Exercise:
Print, exactly as they appear in the listing below, the lines from the line with "0.12)], 24, close=False)" to the line with "0.745, 0.345, False)", with both end lines kept.

Material for this task:
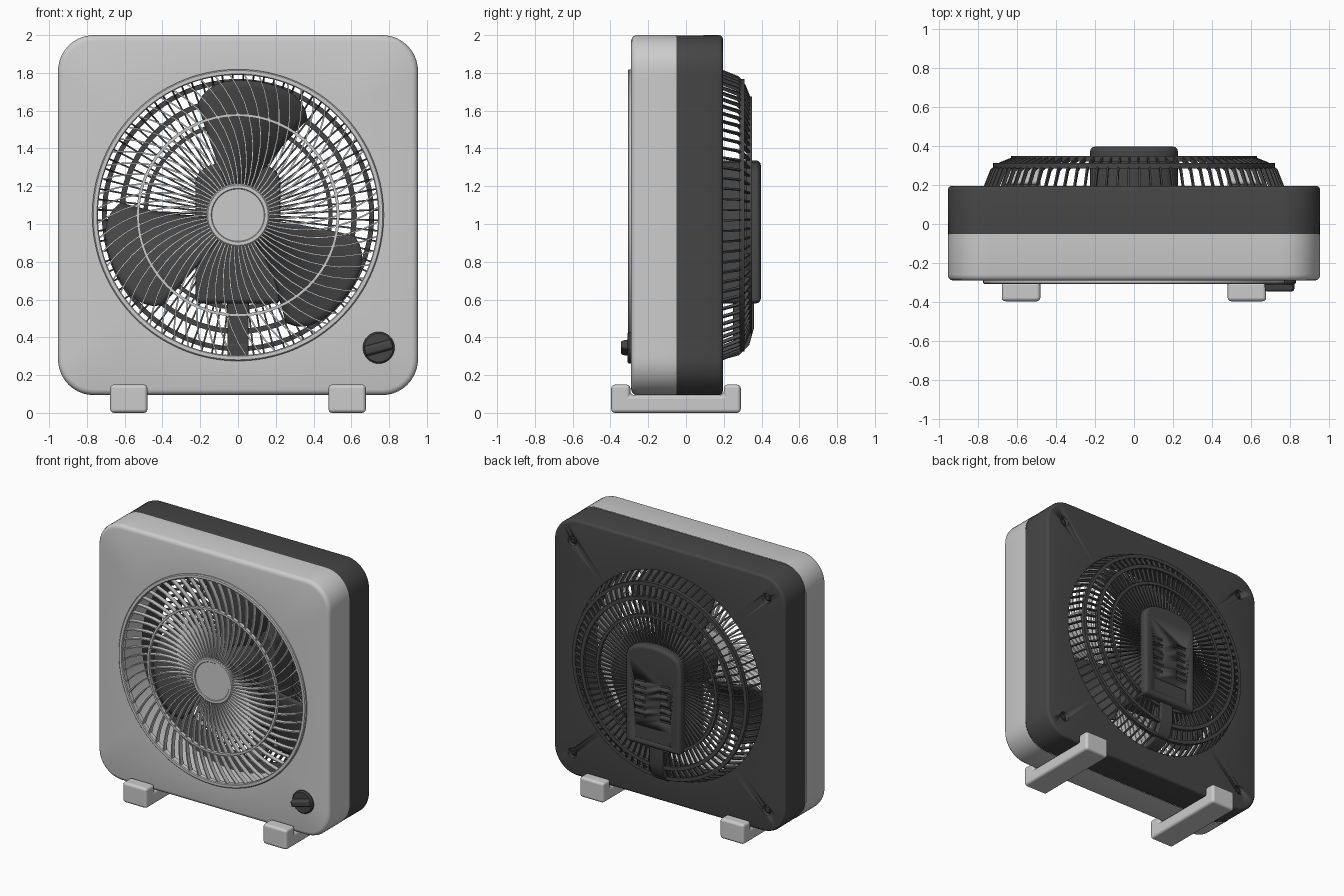
import bpy, bmesh, math
from math import sin, cos, pi, radians
from mathutils import Matrix

if "Cube" in bpy.data.objects:
    bpy.data.objects.remove(bpy.data.objects["Cube"])

CZ = 1.047          # height of the fan axis
HALF = 0.953        # half width of the housing
dark = bpy.data.materials.new("dark_plastic")
dark.diffuse_color = (0.06, 0.06, 0.06, 1)
dark.use_nodes = True
dark.node_tree.nodes["Principled BSDF"].inputs["Base Color"].default_value = dark.diffuse_color


def finish(name, bm, mat=None, bevel=0, angle=35):
    bmesh.ops.remove_doubles(bm, verts=bm.verts, dist=1e-5)
    bmesh.ops.recalc_face_normals(bm, faces=bm.faces)
    me = bpy.data.meshes.new(name)
    bm.to_mesh(me)
    bm.free()
    ob = bpy.data.objects.new(name, me)
    bpy.context.collection.objects.link(ob)
    if mat:
        me.materials.append(mat)
    bpy.ops.object.select_all(action='DESELECT')
    ob.select_set(True)
    bpy.context.view_layer.objects.active = ob
    bpy.ops.object.shade_smooth_by_angle(angle=radians(angle))
    if bevel:
        m = ob.modifiers.new("bevel", 'BEVEL')
        m.width, m.segments, m.limit_method = bevel, 3, 'ANGLE'
        m.harden_normals = True
    return ob


def add_loft(bm, loops, close=True, ring=True, caps=False):
    vs = [[bm.verts.new(p) for p in l] for l in loops]
    n = len(vs[0])
    for i in range(len(vs) if close else len(vs) - 1):
        a, b = vs[i], vs[(i + 1) % len(vs)]
        for j in range(n if ring else n - 1):
            k = (j + 1) % n
            bm.faces.new((a[j], a[k], b[k], b[j]))
    if caps:
        bm.faces.new(vs[0])
        bm.faces.new(vs[-1][::-1])


def circle(r, y, n=128, x=0, z=CZ):
    return [(x + r * cos(2 * pi * i / n), y, z + r * sin(2 * pi * i / n)) for i in range(n)]


def lathe(bm, profile, n=96, x=0, z=CZ, close=True):
    add_loft(bm, [circle(r, y, n, x, z) for r, y in profile], close)


def add_box(bm, c, s):
    bmesh.ops.create_cube(bm, size=1, matrix=Matrix.Translation(c) @ Matrix.Diagonal((*s, 1)))


def prism(bm, outline, a, b, axis):
    put = (lambda u, v, t: (t, u, v)) if axis == 'x' else (lambda u, v, t: (u, t, v))
    add_loft(bm, [[put(u, v, t) for u, v in outline] for t in (a, b)], close=False, caps=True)


def square(inset, y, n=256, rad=0.19):
    # rounded square sampled at even angles round the fan axis
    h, r, pts = HALF - inset, rad - inset, []
    for i in range(n):
        c, s = cos(2 * pi * i / n), sin(2 * pi * i / n)
        lo, hi = 0.5, 1.5
        for _ in range(30):
            t = (lo + hi) / 2
            dx, dz = abs(t * c) - h + r, abs(t * s) - h + r
            d = math.hypot(max(dx, 0), max(dz, 0)) + min(max(dx, dz), 0) - r
            lo, hi = (t, hi) if d < 0 else (lo, t)
        pts.append((lo * c, y, CZ + lo * s))
    return pts


def spoke(bm, inner, outer, theta, w, sweep=lambda r: 0):
    # rectangular bar following two (r, y) paths, swept round the axis
    loops = []
    for a, b in zip(inner, outer):
        loop = []
        for (r, y), s in ((a, -1), (a, 1), (b, 1), (b, -1)):
            t = theta + sweep(r)
            loop.append((r * cos(t) - s * w * sin(t), y, CZ + r * sin(t) + s * w * cos(t)))
        loops.append(loop)
    add_loft(bm, loops, close=False, caps=True)


def edge(y, d, rad):
    return [square(rad * (1 - sin(a)), y + d * rad * (1 - cos(a)))
            for a in (pi / 2, pi / 3, pi / 6, 0)]


# Housing: light front shell and dark rear shell, bored through
bm = bmesh.new()
add_loft(bm, [square(0, -0.05)] + edge(-0.29, 1, 0.03)
         + [circle(0.755, -0.29, 256), circle(0.755, -0.05, 256)], close=False)
finish("front_shell", bm)
bm = bmesh.new()
add_loft(bm, [square(0.002, -0.05)] + edge(0.195, -1, 0.02)
         + [circle(0.765, 0.195, 256), circle(0.765, -0.05, 256)])
rear = finish("rear_shell", bm, dark)

# Recessed corner screws
corners = [(sx * 0.8, CZ + sz * 0.79) for sx in (-1, 1) for sz in (-1, 1)]
cut, bm = bmesh.new(), bmesh.new()
for x, z in corners:
    lathe(cut, [(0, 0.165), (0.036, 0.165), (0.036, 0.25), (0, 0.25)], 24, x, z, False)
    lathe(bm, [(0, 0.16), (0.026, 0.16), (0.026, 0.176), (0.018, 0.182), (0, 0.182)], 20, x, z, False)
    add_box(bm, (x, 0.182, z), (0.03, 0.006, 0.007))
    add_box(bm, (x, 0.182, z), (0.007, 0.006, 0.03))
finish("corner_screws", bm, dark)


def carve(ob, cutter_bm, name):
    c = finish(name, cutter_bm)
    c.hide_render = True
    c.hide_set(True)
    m = ob.modifiers.new("cut", 'BOOLEAN')
    m.object, m.operation, m.solver = c, 'DIFFERENCE', 'EXACT'


carve(rear, cut, "screw_hole_cutter")

# Front grille: rim, middle ring, centre disc, curved slats
bm = bmesh.new()
lathe(bm, [(0.742, -0.27), (0.742, -0.301), (0.747, -0.307), (0.766, -0.307), (0.772, -0.301), (0.772, -0.27)], 128)
lathe(bm, [(0.522, -0.28), (0.522, -0.305), (0.537, -0.305), (0.537, -0.28)])
lathe(bm, [(0, -0.302), (0.138, -0.302), (0.142, -0.307), (0.16, -0.307), (0.168, -0.3), (0.168, -0.27), (0, -0.27)], close=False)
rs = [0.155 + i * 0.0745 for i in range(9)]
for i in range(60):
    spoke(bm, [(r, -0.27) for r in rs], [(r, -0.303) for r in rs], 2 * pi * i / 60, 0.0045,
          lambda r: 0.38 * ((r - 0.155) / 0.6) ** 1.3)
finish("front_grille", bm)

# Rear grille: domed radial bars and rings
bm = bmesh.new()
outer = [(0.18, 0.343), (0.62, 0.343), (0.69, 0.315), (0.735, 0.28), (0.775, 0.18)]
inner = [(0.18, 0.322), (0.615, 0.322), (0.68, 0.297), (0.718, 0.27), (0.757, 0.18)]
for i in range(84):
    spoke(bm, inner, outer, 2 * pi * (i + 0.5) / 84, 0.0045)
for r, y, w in ((0.49, 0.333, 0.011), (0.615, 0.335, 0.014), (0.708, 0.297, 0.013)):
    lathe(bm, [(r - w, y - 0.014), (r - w, y + 0.014), (r + w, y + 0.014), (r + w, y - 0.014)])
finish("rear_grille", bm, dark)

# Motor housing with vent slots and label recess
bm = bmesh.new()
half = [(0.225, 0.58), (0.225, 1.23), (0.205, 1.275), (0.165, 1.305), (0.09, 1.328)]
prism(bm, half + [(0, 1.337)] + [(-x, z) for x, z in half[::-1]], 0.1, 0.396, 'y')
motor = finish("motor_housing", bm, dark, 0.025, 30)
cut = bmesh.new()
for sx in (-1, 1):
    for i in range(6):
        add_box(cut, (sx * 0.105, 0.396, 0.80 + i * 0.052), (0.085, 0.03, 0.022))
add_box(cut, (0, 0.398, 0.68), (0.29, 0.012, 0.1))
carve(motor, cut, "vent_cutter")

# Wiring channel from motor down to the shell
bm = bmesh.new()
prism(bm, [(0.25, 0.62), (0.36, 0.62), (0.36, 0.45), (0.335, 0.36), (0.28, 0.305), (0.17, 0.275),
           (0.17, 0.3), (0.25, 0.36)], -0.055, 0.055, 'x')
finish("wiring_channel", bm, dark, 0.008)

# Fan: hub and three pitched blades
bm = bmesh.new()
lathe(bm, [(0, -0.18), (0.13, -0.18), (0.16, -0.15), (0.16, 0.06), (0, 0.06)], 64, close=False)
lathe(bm, [(0, 0.05), (0.03, 0.05), (0.03, 0.12), (0, 0.12)], 24, close=False)
finish("fan_hub", bm, dark)
bm = bmesh.new()
for k in range(3):
    grid = []
    for i in range(15):
        f = i / 14
        u = f ** 0.9
        rows = []
        for j in range(17):
            s = j / 16
            a = radians(63 - 9 * u + (49 + 7 * u) * s + 120 * k)
            r = 0.14 + (0.575 - 0.09 * abs(2 * s - 1) ** 4) * u
            y = -0.03 + (0.5 - s) * (0.2 - 0.03 * u) + 0.05 * (2 * s - 1) ** 2
            rows.append((r * cos(a), y, CZ + r * sin(a)))
        grid.append(rows)
    add_loft(bm, grid, close=False, ring=False)
blades = finish("fan_blades", bm, dark, 0, 50)
m = blades.modifiers.new("thickness", 'SOLIDIFY')
m.thickness, m.offset = 0.01, 0

# Control knob with grip
bm = bmesh.new()
lathe(bm, [(0, -0.28), (0.084, -0.28), (0.084, -0.302), (0.076, -0.31), (0, -0.31)], 48, 0.745, 0.345, False)
finish("knob_base", bm, dark)
bm = bmesh.new()
add_box(bm, (0, 0, 0), (0.15, 0.05, 0.06))
for v in bm.verts:
    if v.co.y < 0:
        v.co.z *= 0.7
bmesh.ops.transform(bm, verts=bm.verts,
                    matrix=Matrix.Translation((0.745, -0.32, 0.345)) @ Matrix.Rotation(radians(-15), 4, 'Y'))
finish("knob_grip", bm, dark, 0.012)

# Feet: U-shaped rails cradling the housing
for side, x in (("left", -0.578), ("right", 0.578)):
    bm = bmesh.new()
    prism(bm, [(-0.396, 0), (0.29, 0), (0.29, 0.15), (0.2, 0.15), (0.2, 0.094), (-0.295, 0.094),
               (-0.295, 0.15), (-0.396, 0.15)], x - 0.099, x + 0.099, 'x')
    finish(side + "_foot", bm, None, 0.02)
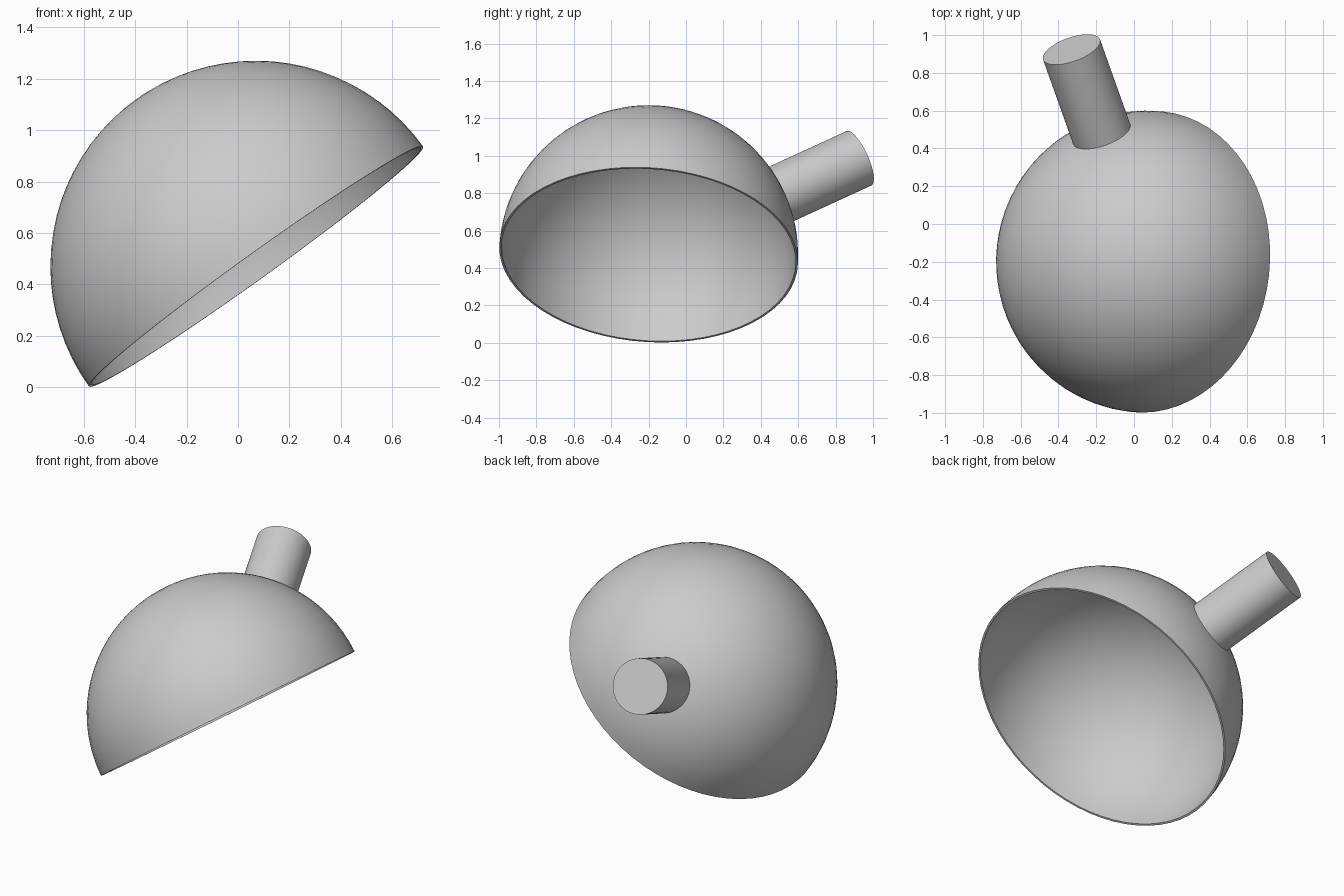
import bpy, bmesh, math
from mathutils import Vector, Matrix

if "Cube" in bpy.data.objects:
    bpy.data.objects.remove(bpy.data.objects["Cube"])

CENTRE = Vector((0.07, -0.2, 0.47))
R_OUT, R_IN = 0.8, 0.788
SEGS, RINGS = 64, 20

grey = bpy.data.materials.new("plain grey")
grey.diffuse_color = (0.6, 0.6, 0.6, 1)
grey.use_nodes = True
grey.node_tree.nodes["Principled BSDF"].inputs["Base Color"].default_value = grey.diffuse_color


def lathe(name, profile, axis):
    """Spin a (radius, height) profile about an axis through the dome centre."""
    bm = bmesh.new()
    verts = [bm.verts.new((r, 0, h)) for r, h in profile]
    edges = [bm.edges.new(pair) for pair in zip(verts, verts[1:])]
    bmesh.ops.spin(bm, geom=verts + edges, cent=(0, 0, 0), axis=(0, 0, 1),
                   angle=math.tau, steps=SEGS, use_merge=False)
    bmesh.ops.remove_doubles(bm, verts=bm.verts, dist=1e-4)
    bmesh.ops.recalc_face_normals(bm, faces=bm.faces)
    turn = Vector(axis).normalized().to_track_quat('Z', 'Y').to_matrix().to_4x4()
    bm.transform(Matrix.Translation(CENTRE) @ turn)
    mesh = bpy.data.meshes.new(name)
    bm.to_mesh(mesh)
    bm.free()
    mesh.materials.append(grey)
    obj = bpy.data.objects.new(name, mesh)
    bpy.context.collection.objects.link(obj)
    bpy.ops.object.select_all(action='DESELECT')
    obj.select_set(True)
    bpy.context.view_layer.objects.active = obj
    bpy.ops.object.shade_smooth_by_angle(angle=math.radians(30))
    return obj


def arc(radius):
    """Quarter circle from the pole down to the rim."""
    return [(radius * math.sin(a), radius * math.cos(a))
            for a in (i * math.pi / 2 / RINGS for i in range(RINGS + 1))]


# Thin hollow half sphere: outer skin, flat rim, inner skin
lathe("dome_shell", arc(R_OUT) + arc(R_IN)[::-1], (-0.583, 0.063, 0.812))

# Round stub handle, rooted within the shell wall and capped at its far end
lathe("handle_stub", [(0.16, 0.781), (0.16, 1.3), (0, 1.3)],
      (-0.4, 1.122, 0.515))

Output of the task:
lathe(bm, [(0, 0.05), (0.03, 0.05), (0.03, 0.12), (0, 0.12)], 24, close=False)
finish("fan_hub", bm, dark)
bm = bmesh.new()
for k in range(3):
    grid = []
    for i in range(15):
        f = i / 14
        u = f ** 0.9
        rows = []
        for j in range(17):
            s = j / 16
            a = radians(63 - 9 * u + (49 + 7 * u) * s + 120 * k)
            r = 0.14 + (0.575 - 0.09 * abs(2 * s - 1) ** 4) * u
            y = -0.03 + (0.5 - s) * (0.2 - 0.03 * u) + 0.05 * (2 * s - 1) ** 2
            rows.append((r * cos(a), y, CZ + r * sin(a)))
        grid.append(rows)
    add_loft(bm, grid, close=False, ring=False)
blades = finish("fan_blades", bm, dark, 0, 50)
m = blades.modifiers.new("thickness", 'SOLIDIFY')
m.thickness, m.offset = 0.01, 0

# Control knob with grip
bm = bmesh.new()
lathe(bm, [(0, -0.28), (0.084, -0.28), (0.084, -0.302), (0.076, -0.31), (0, -0.31)], 48, 0.745, 0.345, False)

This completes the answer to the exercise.